Start of Block

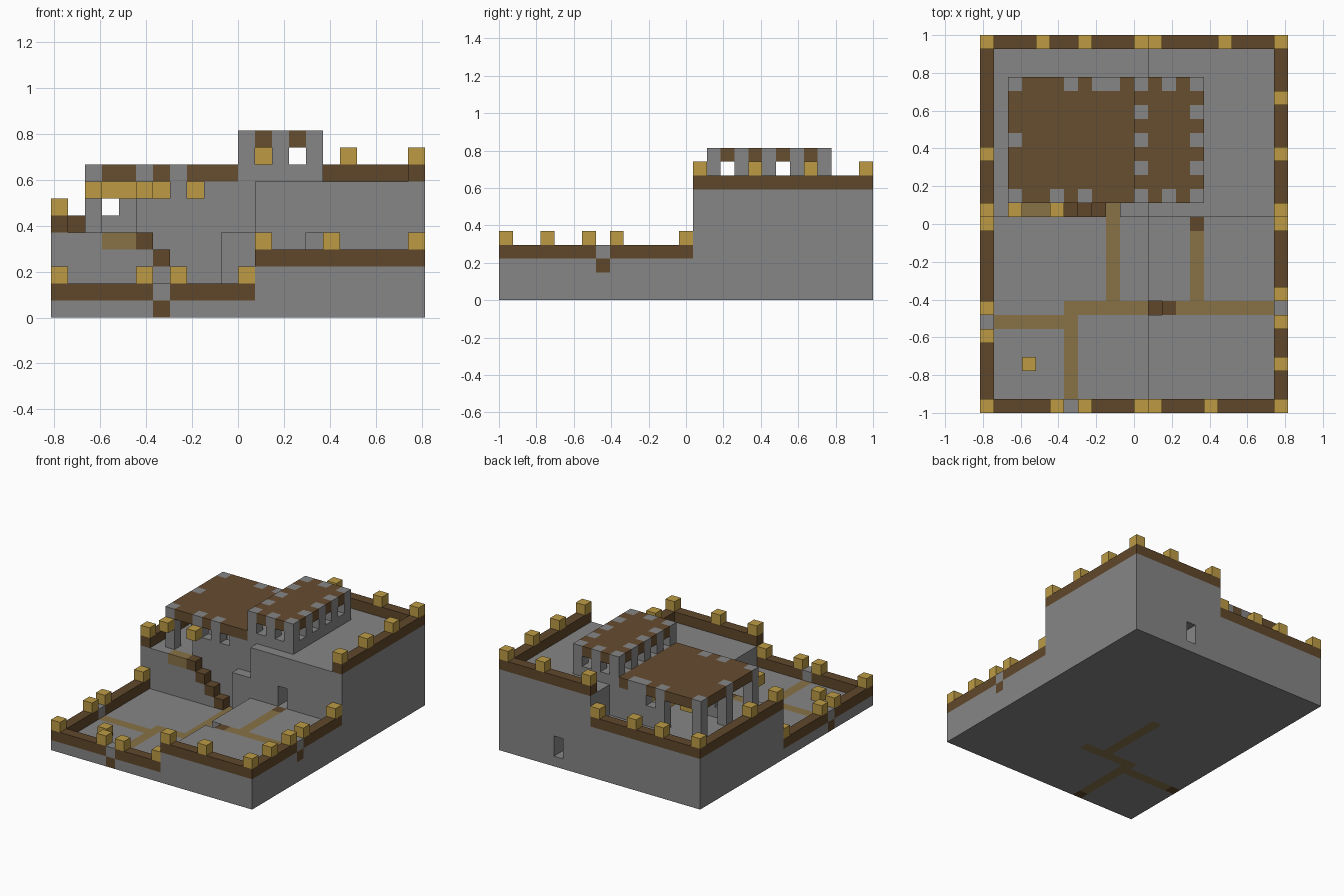
import bpy
import bmesh
from mathutils import Vector

cube = bpy.data.objects.get("Cube")
if cube:
    bpy.data.objects.remove(cube)

NX, NY = 22, 27
U = 2 / NY
grid = {}


def material(name, rgb):
    m = bpy.data.materials.new(name)
    m.use_nodes = True
    m.diffuse_color = (*rgb, 1)
    m.node_tree.nodes["Principled BSDF"].inputs["Base Color"].default_value = (*rgb, 1)
    return m


stone = material("stone grey", (0.24, 0.24, 0.24))
gold = material("lamp gold", (0.51, 0.33, 0.06))
timber = material("dark timber", (0.118, 0.064, 0.024))
roofing = material("roof brown", (0.135, 0.075, 0.030))
gravel = material("path tan", (0.25, 0.17, 0.063))

PARTS = {
    "terraces": stone, "gate_lintels": stone, "house_walls": stone,
    "house_stairs": stone, "tower": stone, "tower_pillars": stone,
    "wall_coping": timber, "steps": timber, "gate_thresholds": timber,
    "house_roof": roofing, "tower_roof": roofing,
    "paths": gravel, "wall_lamps": gold, "house_lamps": gold,
}


def fill(part, xs, ys, zs):
    """Fill a box of cells; each argument is a cell number or a (start, stop) pair."""
    rx, ry, rz = (range(*s) if isinstance(s, tuple) else [s] for s in (xs, ys, zs))
    for x in rx:
        for y in ry:
            for z in rz:
                if part:
                    grid[x, y, z] = part
                else:
                    grid.pop((x, y, z), None)


# Four terraces, each with a timber-capped boundary wall
SX, SY = 12, 14
for xs, ys, h in (((0, SX), (0, SY), 1), ((SX, NX), (0, SY), 3),
                  ((0, SX), (SY, NY), 5), ((SX, NX), (SY, NY), 8)):
    fill("terraces", xs, ys, (0, h))
    fill("wall_coping", 0 if xs[0] == 0 else NX - 1, ys, h)
    fill("wall_coping", xs, 0 if ys[0] == 0 else NY - 1, h)

# Lamps along the walls, grouped by the level they stand on
for level, spots in {
    2: [(0, 0), (5, 0), (7, 0), (11, 0), (0, 5), (0, 7), (0, 13)],
    4: [(12, 0), (16, 0), (21, 0), (21, 3), (21, 6), (21, 8), (21, 13)],
    6: [(0, 14), (0, 18), (0, 26), (4, 26), (7, 26), (11, 26)],
    9: [(12, 26), (17, 26), (21, 26), (21, 22), (21, 18), (21, 14)],
    1: [(3, 3)],
}.items():
    for x, y in spots:
        fill("wall_lamps", x, y, level)

# Paths set into the floors
fill("paths", 6, (0, 8), 0)
fill("paths", (0, 7), 6, 0)
fill("paths", (6, SX), 7, 0)
fill("paths", 9, (8, 15), 0)
fill("paths", (SX, NX), 7, 2)
fill("paths", 15, (8, 13), 2)

# Gates: a stone block in the coping over a timber threshold
for x, y, z in ((6, 0, 0), (0, 6, 0), (21, 7, 2)):
    fill("gate_thresholds", x, y, z)
    fill("gate_lintels", x, y, z + 1)
fill("gate_thresholds", 15, 13, 2)

# Steps between the two front terraces
fill(None, 12, 7, 2)
fill("steps", 12, 7, 1)
fill("steps", 13, 7, 2)

# Steps cut into the left terrace, ending in a landing
fill(None, 9, SY, (1, 5))
for n in range(4):
    fill(None, 8 - n, SY, (1 + n, 5))
    fill("steps", 8 - n, SY, 1 + n)
fill("paths", (3, 5), SY, 4)

# Doorways into the tall terrace
fill(None, 15, (SY, SY + 6), (3, 5))
fill(None, 15, (NY - 3, NY), (1, 3))

# House: front and rear walls with windows, open left side on posts
F, B = 15, 23
fill("house_walls", (5, 11), F, (5, 8))
fill("house_walls", (6, 11), B, (5, 8))
for x, y in ((6, F), (8, F), (7, B)):
    fill(None, x, y, 7)
fill("house_roof", (2, 11), (F, B + 1), 8)
for x, y in ((2, F), (2, 19), (2, B)):
    fill("house_walls", x, y, (5, 9))
for x, y in ((5, F), (7, F), (6, B), (8, B), (9, B)):
    fill("house_walls", x, y, 8)

# Stairs and lamps inside the house, lamps outside the entrance
for n in range(3):
    fill("house_stairs", 3 + n, 18, (5, 6 + n))
for x in (3, 4, 6, 8):
    fill("house_lamps", x, 22, 7)
for x in (2, 5):
    fill("house_lamps", x, SY, 7)

# Tower: solid base, open gallery of pillars and a flat roof
fill("tower", 11, (F, B + 1), (5, 9))
fill("tower", (11, 16), (F, B + 1), 8)
fill("tower_roof", (11, 16), (F, B + 1), 10)
for x in range(11, 16, 2):
    for y in range(F, B + 1, 2):
        if x in (11, 15) or y in (F, B):
            fill("tower_pillars", x, y, (9, 11))

# Turn every part into a mesh made of its exposed cell faces
CORNERS = ((-1, -1), (1, -1), (1, 1), (-1, 1))


def build(part, mat):
    bm = bmesh.new()
    for cell in [c for c, p in grid.items() if p == part]:
        centre = Vector(cell) + Vector((0.5, 0.5, 0.5))
        for axis in range(3):
            for side in (-1, 1):
                near = list(cell)
                near[axis] += side
                if tuple(near) in grid:
                    continue
                verts = []
                for a, b in CORNERS[::side]:
                    p = centre.copy()
                    p[axis] += side / 2
                    p[(axis + 1) % 3] += a / 2
                    p[(axis + 2) % 3] += b / 2
                    verts.append(bm.verts.new((p - Vector((NX / 2, NY / 2, 0))) * U))
                bm.faces.new(verts)
    bmesh.ops.remove_doubles(bm, verts=bm.verts[:], dist=U / 100)
    mesh = bpy.data.meshes.new(part)
    bm.to_mesh(mesh)
    bm.free()
    mesh.materials.append(mat)
    bpy.context.collection.objects.link(bpy.data.objects.new(part, mesh))


for part, mat in PARTS.items():
    build(part, mat)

End of Block

What you need to do: The lines that contain the word "import" are wanted; copy each of them from the records.

Task output:
import bpy
import bmesh
from mathutils import Vector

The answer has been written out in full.